» What is required
Locate the word "bevel" in the entries below, then gather every line that holds it.

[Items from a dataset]
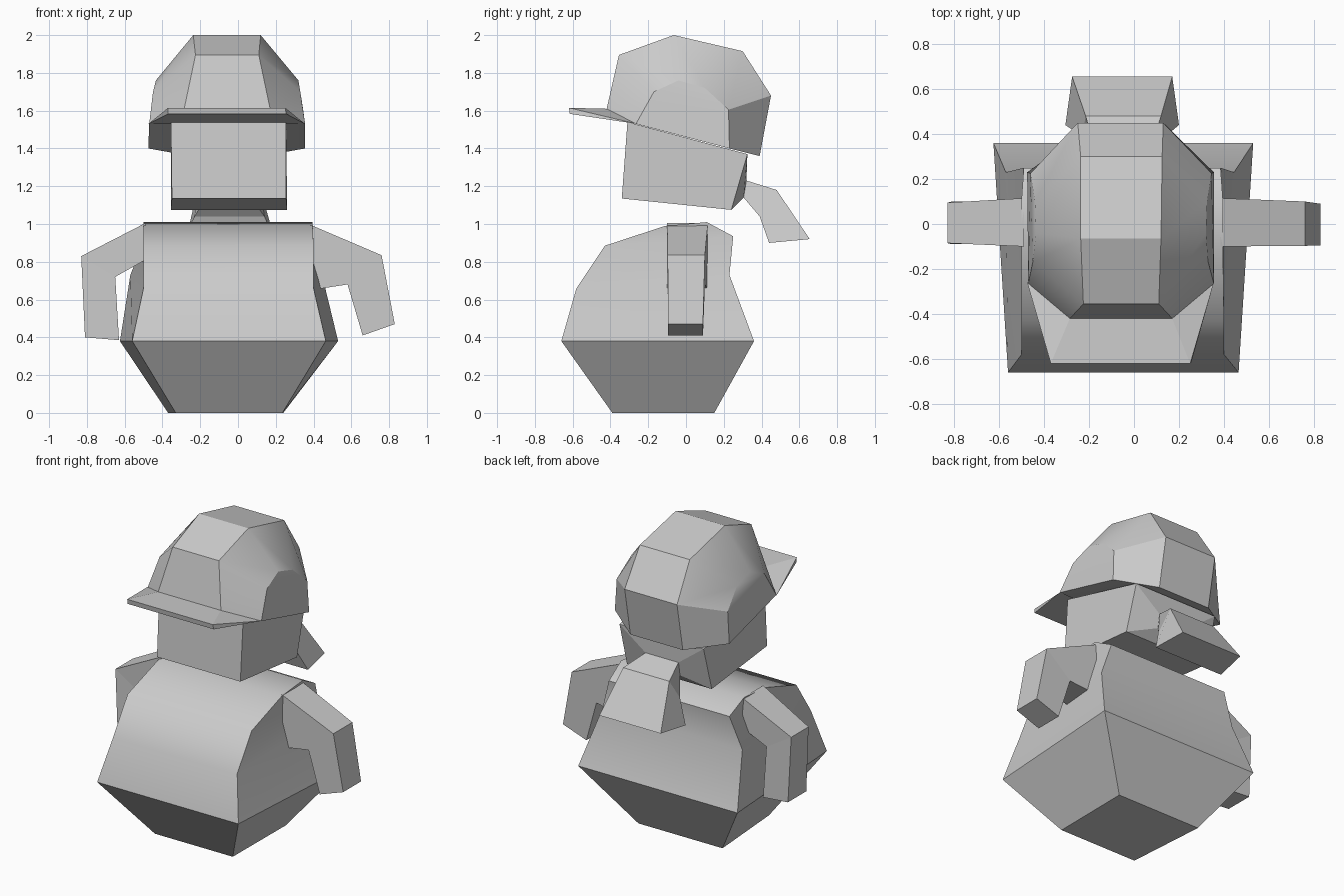
import bpy, bmesh, math

if "Cube" in bpy.data.objects:
    bpy.data.objects.remove(bpy.data.objects["Cube"], do_unlink=True)

# One plain clay colour for the whole figure
clay = bpy.data.materials.new("light_grey")
clay.use_nodes = True
clay.diffuse_color = (0.6, 0.6, 0.6, 1)
clay.node_tree.nodes["Principled BSDF"].inputs["Base Color"].default_value = (0.6, 0.6, 0.6, 1)


def finish(name, bm, smooth=None):
    bmesh.ops.recalc_face_normals(bm, faces=bm.faces)
    mesh = bpy.data.meshes.new(name)
    bm.to_mesh(mesh)
    bm.free()
    mesh.materials.append(clay)
    ob = bpy.data.objects.new(name, mesh)
    bpy.context.collection.objects.link(ob)
    if smooth:
        bpy.ops.object.select_all(action='DESELECT')
        ob.select_set(True)
        bpy.context.view_layer.objects.active = ob
        bpy.ops.object.shade_smooth_by_angle(angle=math.radians(smooth))
    return ob


def loft(name, rings, smooth=None):
    """Skin matching closed rings; the ends are closed with strips of quads."""
    bm = bmesh.new()
    loops = [[bm.verts.new(p) for p in ring] for ring in rings]
    n = len(rings[0])
    for a, b in zip(loops, loops[1:]):
        for i in range(n):
            j = (i + 1) % n
            bm.faces.new((a[i], a[j], b[j], b[i]))
    for end in (loops[0], loops[-1]):
        for i in range(n // 2 - 1):
            bm.faces.new((end[i], end[i + 1], end[n - 2 - i], end[n - 1 - i]))
    return finish(name, bm, smooth)


def section(top, bottom):
    """Four-sided ring from (x0, x1, y, z) top and bottom edges."""
    (a0, a1, ay, az), (b0, b1, by, bz) = top, bottom
    return [(a0, ay, az), (a1, ay, az), (b1, by, bz), (b0, by, bz)]


# Body: side profile (y, z, left x, right x), running from front base to back base
body = [(-0.39, 0.00, 0.235, -0.33), (-0.66, 0.38, 0.465, -0.56),
        (-0.58, 0.66, 0.40, -0.50), (-0.43, 0.885, 0.40, -0.50),
        (-0.11, 0.99, 0.395, -0.50), (0.11, 1.01, 0.395, -0.50),
        (0.25, 0.935, 0.385, -0.49), (0.23, 0.73, 0.445, -0.57),
        (0.36, 0.38, 0.53, -0.625), (0.15, 0.00, 0.24, -0.37)]
loft("body", [[(xr, y, z) for y, z, xl, xr in body],
              [(xl, y, z) for y, z, xl, xr in body]], 40)


# Arms: stations of upper (x, z), lower (x, z), front y, back y
def arm(name, stations):
    loft(name, [[(ux, y0, uz), (ux, y1, uz), (lx, y1, lz), (lx, y0, lz)]
                for (ux, uz), (lx, lz), y0, y1 in stations])


arm("left_arm", [((0.385, 0.995), (0.385, 0.65), -0.10, 0.115),
                 ((0.76, 0.835), (0.58, 0.68), -0.097, 0.10),
                 ((0.83, 0.47), (0.66, 0.41), -0.095, 0.09)])
arm("right_arm", [((-0.49, 1.005), (-0.49, 0.81), -0.10, 0.115),
                  ((-0.83, 0.83), (-0.65, 0.72), -0.085, 0.095),
                  ((-0.81, 0.40), (-0.63, 0.385), -0.09, 0.10)])

# Head: tilted box whose back tapers toward the hair root
hair_root = section((-0.17, 0.07, 0.32, 1.23), (-0.17, 0.07, 0.305, 1.14))
loft("head", [section((-0.355, 0.255, -0.31, 1.54), (-0.35, 0.255, -0.34, 1.135)),
              section((-0.355, 0.255, 0.325, 1.37), (-0.355, 0.26, 0.24, 1.075)),
              hair_root])

# Ponytail flaring out behind the head
loft("ponytail", [hair_root,
                  section((-0.215, 0.12, 0.48, 1.18), (-0.23, 0.14, 0.39, 1.04)),
                  section((-0.275, 0.17, 0.655, 0.92), (-0.305, 0.20, 0.44, 0.90))])

# Cap: centre strip and ear panels as (y, z, left x, right x), front to back
strip = [(-0.42, 1.61, 0.17, -0.285), (-0.355, 1.895, 0.11, -0.225),
         (-0.065, 2.00, 0.12, -0.237), (0.30, 1.915, 0.125, -0.237),
         (0.45, 1.68, 0.13, -0.25), (0.39, 1.36, 0.13, -0.25)]
ear = [(-0.265, 1.53, 0.355, -0.47), (-0.17, 1.70, 0.33, -0.45),
       (-0.04, 1.76, 0.32, -0.435), (0.10, 1.72, 0.325, -0.44),
       (0.225, 1.605, 0.345, -0.46), (0.23, 1.40, 0.355, -0.475)]
loft("cap", [[(p[k], p[0], p[1]) for p in part]
             for part, k in ((ear, 3), (strip, 3), (strip, 2), (ear, 2))], 30)

# Brim: thin wedge reaching from the front lip to the cap sides
bm = bmesh.new()
for x0, x1, y, z in ((-0.37, 0.25, -0.62, 1.615), (-0.37, 0.255, -0.615, 1.583),
                     (-0.285, 0.17, -0.42, 1.61), (-0.475, 0.355, -0.26, 1.53)):
    bm.verts.new((x0, y, z))
    bm.verts.new((x1, y, z))
bmesh.ops.convex_hull(bm, input=bm.verts)
bmesh.ops.dissolve_limit(bm, angle_limit=0.02, verts=bm.verts, edges=bm.edges)
finish("cap_brim", bm)
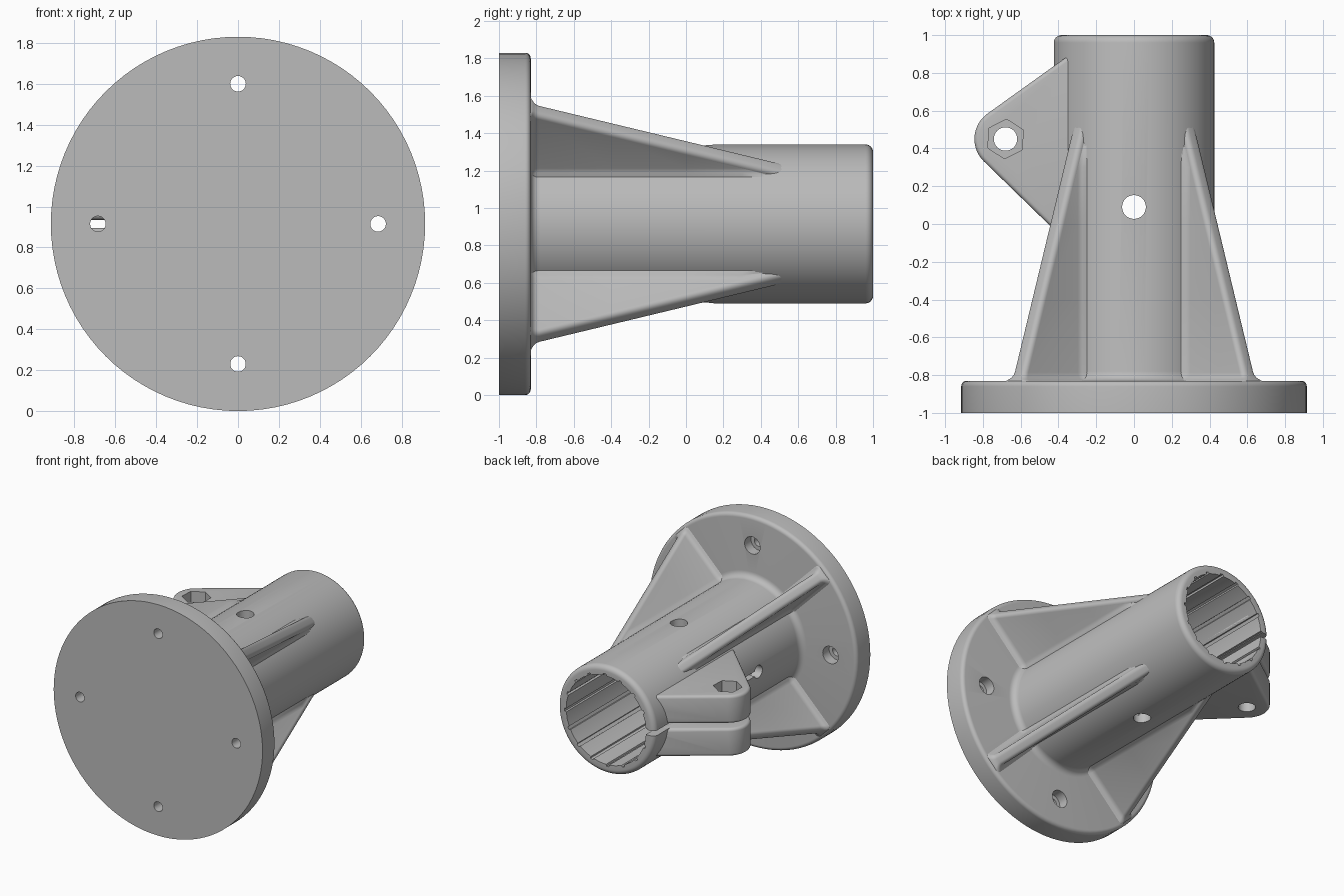
import bpy, bmesh, math
from mathutils import Vector, Matrix

CZ = 0.915          # height of the tube axis
TUBE_R = 0.425
BORE_R = 0.35
BACK = -0.83        # rear face of the flange
scene = bpy.context.scene
cube = bpy.data.objects.get("Cube")
if cube:
    bpy.data.objects.remove(cube)

grey = bpy.data.materials.new("plain grey")
COLOR = (0.50, 0.50, 0.50, 1)
grey.use_nodes = True
grey.diffuse_color = COLOR
grey.node_tree.nodes["Principled BSDF"].inputs["Base Color"].default_value = COLOR


def make(name, bm):
    bmesh.ops.recalc_face_normals(bm, faces=bm.faces)
    me = bpy.data.meshes.new(name)
    bm.to_mesh(me)
    bm.free()
    ob = bpy.data.objects.new(name, me)
    me.materials.append(grey)
    scene.collection.objects.link(ob)
    return ob


def loft(name, loops):
    """Skin a list of equal-length closed loops and cap both ends."""
    bm = bmesh.new()
    rings = [[bm.verts.new(p) for p in loop] for loop in loops]
    n = len(rings[0])
    for a, b in zip(rings, rings[1:]):
        for i in range(n):
            j = (i + 1) % n
            bm.faces.new((a[i], a[j], b[j], b[i]))
    bm.faces.new(rings[0])
    bm.faces.new(rings[-1])
    return make(name, bm)


def ring(r, n, axis, at, offset, turn=0.0):
    """Circle of points across the given axis ('y' or 'z' or 'x')."""
    pts = []
    for i in range(n):
        a = turn + math.tau * i / n
        c, s = r * math.cos(a), r * math.sin(a)
        p = {"x": (at, c, s), "y": (c, at, s), "z": (c, s, at)}[axis]
        pts.append(Vector(p) + Vector(offset))
    return pts


def rod(name, r, axis, a, b, offset, n=32, turn=0.0):
    return loft(name, [ring(r, n, axis, t, offset, turn) for t in (a, b)])


def arc(cx, cy, r, a0, a1, n=6):
    return [(cx + r * math.cos(math.radians(a0 + (a1 - a0) * i / n)),
             cy + r * math.sin(math.radians(a0 + (a1 - a0) * i / n))) for i in range(n + 1)]


def select(ob):
    bpy.ops.object.select_all(action="DESELECT")
    ob.select_set(True)
    bpy.context.view_layer.objects.active = ob


def apply_modifiers(ob):
    select(ob)
    for m in list(ob.modifiers):
        bpy.ops.object.modifier_apply(modifier=m.name)


def cut(ob, cutters):
    for c in cutters:
        m = ob.modifiers.new("cut", "BOOLEAN")
        m.operation, m.solver, m.object = "DIFFERENCE", "EXACT", c
    apply_modifiers(ob)


# Flange and tube: one turned profile of (radius, y)
profile = [(0.915, -1.0)]
profile += arc(0.885, BACK - 0.03, 0.03, 0, 90)
profile += arc(TUBE_R + 0.05, BACK + 0.05, 0.05, 270, 180)
profile += arc(TUBE_R - 0.04, 0.96, 0.04, 0, 90)
body = loft("flange_and_tube", [ring(r, 96, "y", y, (0, 0, CZ)) for r, y in profile])

# Four diagonal tapered ribs, flared where they meet the flange and tube
HALF = 0.045
stations = [(BACK - 0.01, 0.045)]
stations += [(BACK + 0.045 * (1 - math.cos(t)), 0.045 * (1 - math.sin(t)))
             for t in (0.3, 0.6, 0.9, 1.2, math.pi / 2)]
stations += [(y, 0) for y in (-0.4, 0.0, 0.3, 0.45, 0.54)]


def rib_section(y, flare, direction, side):
    top = 0.87 - 0.34 * (y + 0.8) + min(flare * 0.6, 0.012)
    h = HALF + flare
    half = [(0.39, h + 0.03), (0.425, h + 0.02), (0.44, h + 0.008), (0.465, h)]
    half = [(min(u, top - 0.03), v) for u, v in half]
    half += [(u, v) for v, u in arc(h - 0.03, top - 0.03, 0.03, 0, 90, 5)]
    loop = half + [(u, -v) for u, v in reversed(half)]
    return [direction * u + side * v + Vector((0, y, CZ)) for u, v in loop]


for name, sx, sz in (("upper_left_rib", 1, 1), ("upper_right_rib", -1, 1),
                     ("lower_left_rib", 1, -1), ("lower_right_rib", -1, -1)):
    d = Vector((sx, 0, sz)).normalized()
    s = Vector((-sz, 0, sx)).normalized()
    loft(name, [rib_section(y, f, d, s) for y, f in stations])

# Two clamp ears either side of the slit
BOLT = (-0.68, 0.45)
outline = [(-0.30, 0.925)] + arc(*BOLT, 0.165, 125, 225, 14) + [(-0.30, -0.15)]
ears = []
for name, s in (("upper_clamp_ear", 1), ("lower_clamp_ear", -1)):
    ear = loft(name, [[(x, y, CZ + s * h) for x, y in outline] for h in (0.02, 0.24)])
    bevel = ear.modifiers.new("round", "BEVEL")
    bevel.width, bevel.segments = 0.022, 4
    bevel.limit_method, bevel.angle_limit = "ANGLE", math.radians(50)
    apply_modifiers(ear)
    ears.append(ear)

# Cutters: grooved bore, slit with relief hole, cross pin hole, screw holes
bore_loop = []
for i in range(16):
    for frac, r in ((0.0, BORE_R), (0.4, BORE_R), (0.8, BORE_R), (0.82, BORE_R + 0.014), (0.98, BORE_R + 0.014)):
        a = math.tau * (i + frac) / 16
        bore_loop.append((r * math.cos(a), r * math.sin(a)))
bore = loft("bore_cutter", [[(x, y, CZ + z) for x, z in bore_loop] for y in (BACK, 1.1)])
slit = loft("slit_cutter", [[(x, y, CZ + z) for x, z in ((-1, -0.02), (-0.2, -0.02), (-0.2, 0.02), (-1, 0.02))]
                            for y in (-0.3, 1.1)])
relief = rod("relief_cutter", 0.05, "x", -0.6, -0.2, (0, -0.3, CZ))
pin = rod("pin_cutter", 0.063, "z", -0.2, 2.0, (0, 0.09, 0))
screws = []
for x, z in ((0.685, 0), (-0.685, 0), (0, 0.685), (0, -0.685)):
    screws.append(rod("screw_cutter", 0.038, "y", -1.1, -0.7, (x, 0, CZ + z)))
    screws.append(rod("head_cutter", 0.068, "y", -0.91, -0.7, (x, 0, CZ + z)))
bolt = rod("bolt_cutter", 0.062, "z", 0.4, 1.4, (*BOLT, 0))
nut = rod("nut_cutter", 0.105, "z", CZ + 0.15, 1.4, (*BOLT, 0), 6, math.radians(87))

cut(body, [bore, slit, relief, pin] + screws)
cut(ears[0], [bore, bolt, nut])
cut(ears[1], [bore, bolt])
for c in [bore, slit, relief, pin, bolt, nut] + screws:
    bpy.data.objects.remove(c)

# Smooth shading with sharp edges kept
for ob in scene.collection.objects:
    if ob.type == "MESH":
        select(ob)
        bpy.ops.object.shade_smooth_by_angle(angle=math.radians(35))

» Solved exercise
    bevel = ear.modifiers.new("round", "BEVEL")
    bevel.width, bevel.segments = 0.022, 4
    bevel.limit_method, bevel.angle_limit = "ANGLE", math.radians(50)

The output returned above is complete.